[Recorded data]
§ §

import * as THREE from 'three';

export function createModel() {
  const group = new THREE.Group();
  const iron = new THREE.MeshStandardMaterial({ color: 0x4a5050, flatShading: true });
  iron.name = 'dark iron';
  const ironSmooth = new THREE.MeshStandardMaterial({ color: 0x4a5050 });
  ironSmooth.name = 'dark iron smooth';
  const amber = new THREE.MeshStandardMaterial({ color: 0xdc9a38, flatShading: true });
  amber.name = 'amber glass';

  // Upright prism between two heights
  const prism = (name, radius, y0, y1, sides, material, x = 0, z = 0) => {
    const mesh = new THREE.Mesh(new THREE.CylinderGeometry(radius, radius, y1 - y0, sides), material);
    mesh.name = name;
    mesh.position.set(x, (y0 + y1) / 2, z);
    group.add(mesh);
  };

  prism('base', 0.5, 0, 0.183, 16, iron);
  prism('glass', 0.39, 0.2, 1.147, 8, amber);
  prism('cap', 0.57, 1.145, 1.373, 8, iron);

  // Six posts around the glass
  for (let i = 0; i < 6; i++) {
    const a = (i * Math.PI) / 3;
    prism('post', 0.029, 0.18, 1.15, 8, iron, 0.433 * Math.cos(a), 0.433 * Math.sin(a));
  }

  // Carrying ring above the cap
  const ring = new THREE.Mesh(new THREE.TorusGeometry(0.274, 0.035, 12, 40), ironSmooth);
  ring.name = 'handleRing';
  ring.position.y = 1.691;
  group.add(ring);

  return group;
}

§ §

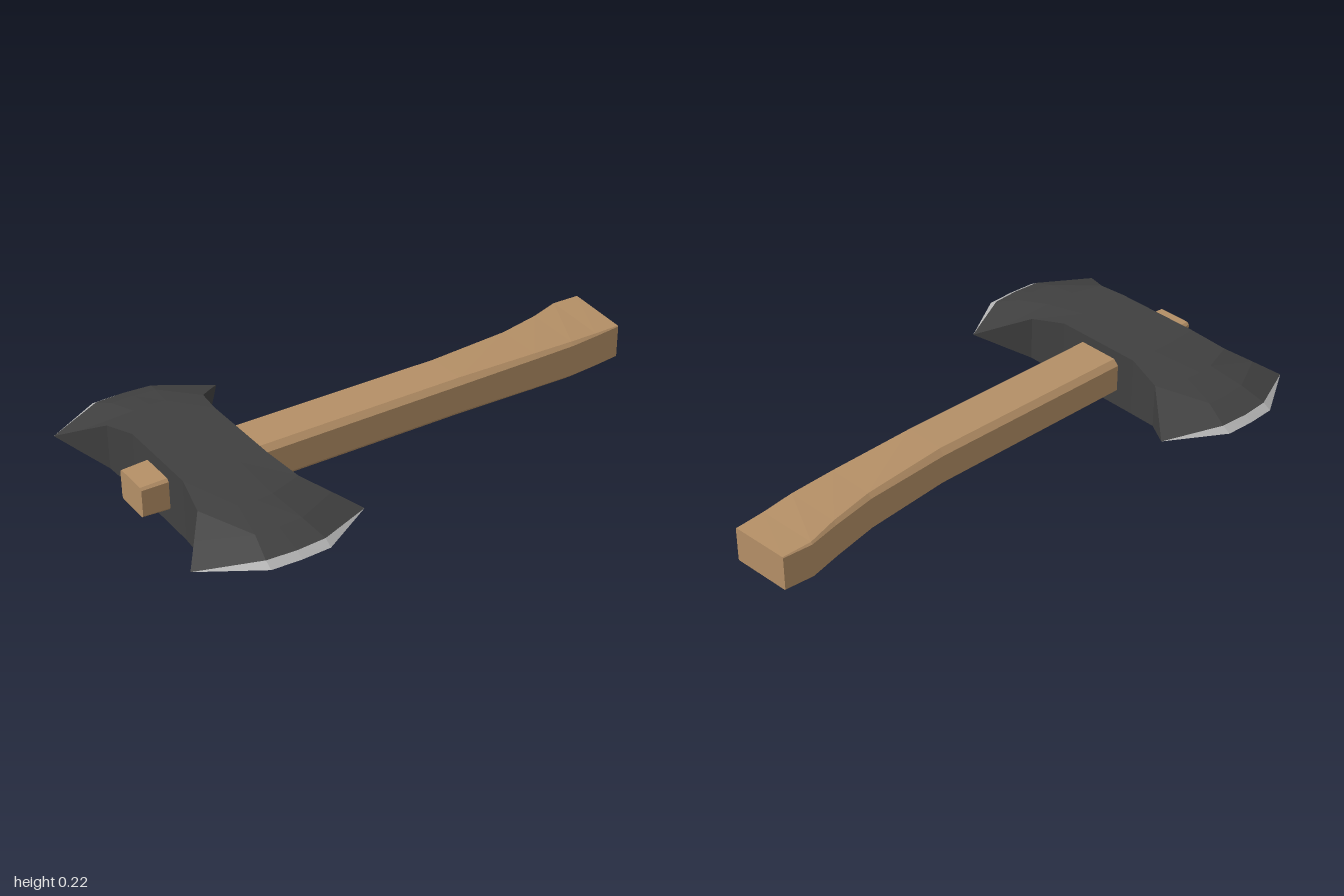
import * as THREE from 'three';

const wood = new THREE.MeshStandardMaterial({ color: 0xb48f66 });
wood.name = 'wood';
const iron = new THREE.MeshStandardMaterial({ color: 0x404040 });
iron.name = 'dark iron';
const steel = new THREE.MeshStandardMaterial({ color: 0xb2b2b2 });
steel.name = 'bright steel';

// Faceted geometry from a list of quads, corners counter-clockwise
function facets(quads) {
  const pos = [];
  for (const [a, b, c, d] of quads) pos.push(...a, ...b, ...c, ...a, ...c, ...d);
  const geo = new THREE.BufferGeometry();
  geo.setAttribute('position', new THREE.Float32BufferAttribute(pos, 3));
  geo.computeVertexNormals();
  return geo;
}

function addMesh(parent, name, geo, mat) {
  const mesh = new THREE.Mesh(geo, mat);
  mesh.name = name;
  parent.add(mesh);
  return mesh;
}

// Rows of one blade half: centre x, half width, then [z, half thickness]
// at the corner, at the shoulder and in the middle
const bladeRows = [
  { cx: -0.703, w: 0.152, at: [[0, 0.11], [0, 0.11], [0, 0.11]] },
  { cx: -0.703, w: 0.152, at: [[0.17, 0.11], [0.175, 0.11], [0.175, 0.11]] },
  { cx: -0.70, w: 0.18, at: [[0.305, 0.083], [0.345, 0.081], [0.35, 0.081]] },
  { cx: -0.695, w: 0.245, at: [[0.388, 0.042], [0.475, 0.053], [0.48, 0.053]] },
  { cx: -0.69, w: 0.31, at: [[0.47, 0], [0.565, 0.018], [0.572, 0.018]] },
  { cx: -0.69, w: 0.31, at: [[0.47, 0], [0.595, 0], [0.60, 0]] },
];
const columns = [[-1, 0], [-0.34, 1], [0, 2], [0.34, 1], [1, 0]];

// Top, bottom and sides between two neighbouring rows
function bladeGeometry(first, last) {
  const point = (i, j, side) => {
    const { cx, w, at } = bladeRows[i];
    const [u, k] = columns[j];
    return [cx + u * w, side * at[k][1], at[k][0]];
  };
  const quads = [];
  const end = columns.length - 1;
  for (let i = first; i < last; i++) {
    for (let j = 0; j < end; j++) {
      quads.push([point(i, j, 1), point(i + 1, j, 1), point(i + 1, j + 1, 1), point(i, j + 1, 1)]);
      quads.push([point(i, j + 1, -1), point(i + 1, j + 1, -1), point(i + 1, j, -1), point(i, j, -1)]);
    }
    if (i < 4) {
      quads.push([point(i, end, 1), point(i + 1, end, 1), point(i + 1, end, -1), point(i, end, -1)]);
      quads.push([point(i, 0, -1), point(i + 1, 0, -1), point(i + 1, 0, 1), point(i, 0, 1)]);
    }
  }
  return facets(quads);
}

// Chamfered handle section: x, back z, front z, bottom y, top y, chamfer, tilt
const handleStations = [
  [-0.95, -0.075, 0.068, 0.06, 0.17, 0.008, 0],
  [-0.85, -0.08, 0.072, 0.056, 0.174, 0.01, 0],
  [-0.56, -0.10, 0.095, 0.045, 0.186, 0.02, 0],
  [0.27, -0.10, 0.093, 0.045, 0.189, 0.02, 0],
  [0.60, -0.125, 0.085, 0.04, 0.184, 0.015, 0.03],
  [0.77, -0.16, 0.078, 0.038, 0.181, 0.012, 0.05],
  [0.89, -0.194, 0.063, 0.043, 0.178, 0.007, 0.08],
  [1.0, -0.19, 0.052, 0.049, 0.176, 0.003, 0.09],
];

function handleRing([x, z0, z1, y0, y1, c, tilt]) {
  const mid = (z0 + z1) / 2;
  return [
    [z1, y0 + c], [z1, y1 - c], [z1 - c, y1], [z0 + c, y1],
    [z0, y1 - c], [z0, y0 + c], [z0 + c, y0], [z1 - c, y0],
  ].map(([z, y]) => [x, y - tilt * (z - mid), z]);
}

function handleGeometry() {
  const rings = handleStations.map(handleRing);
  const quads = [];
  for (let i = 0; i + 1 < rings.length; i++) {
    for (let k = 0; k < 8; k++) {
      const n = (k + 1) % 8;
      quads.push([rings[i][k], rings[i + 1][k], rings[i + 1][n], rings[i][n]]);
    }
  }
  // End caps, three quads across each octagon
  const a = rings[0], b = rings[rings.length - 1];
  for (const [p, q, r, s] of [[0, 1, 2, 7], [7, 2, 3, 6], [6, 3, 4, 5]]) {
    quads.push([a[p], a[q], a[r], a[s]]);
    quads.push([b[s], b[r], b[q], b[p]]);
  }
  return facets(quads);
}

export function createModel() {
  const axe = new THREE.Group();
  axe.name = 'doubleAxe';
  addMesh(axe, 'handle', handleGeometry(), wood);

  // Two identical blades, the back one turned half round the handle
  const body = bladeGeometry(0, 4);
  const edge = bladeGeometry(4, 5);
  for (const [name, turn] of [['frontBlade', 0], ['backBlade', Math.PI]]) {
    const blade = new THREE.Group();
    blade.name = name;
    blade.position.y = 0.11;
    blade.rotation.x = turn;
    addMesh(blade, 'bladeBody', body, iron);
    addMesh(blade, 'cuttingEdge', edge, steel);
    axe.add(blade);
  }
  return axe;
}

§ §

Problem to work on: Tally the lines in these entries that have the string "addMesh" in them, then answer with the count and nothing else.

Solution for this task: 4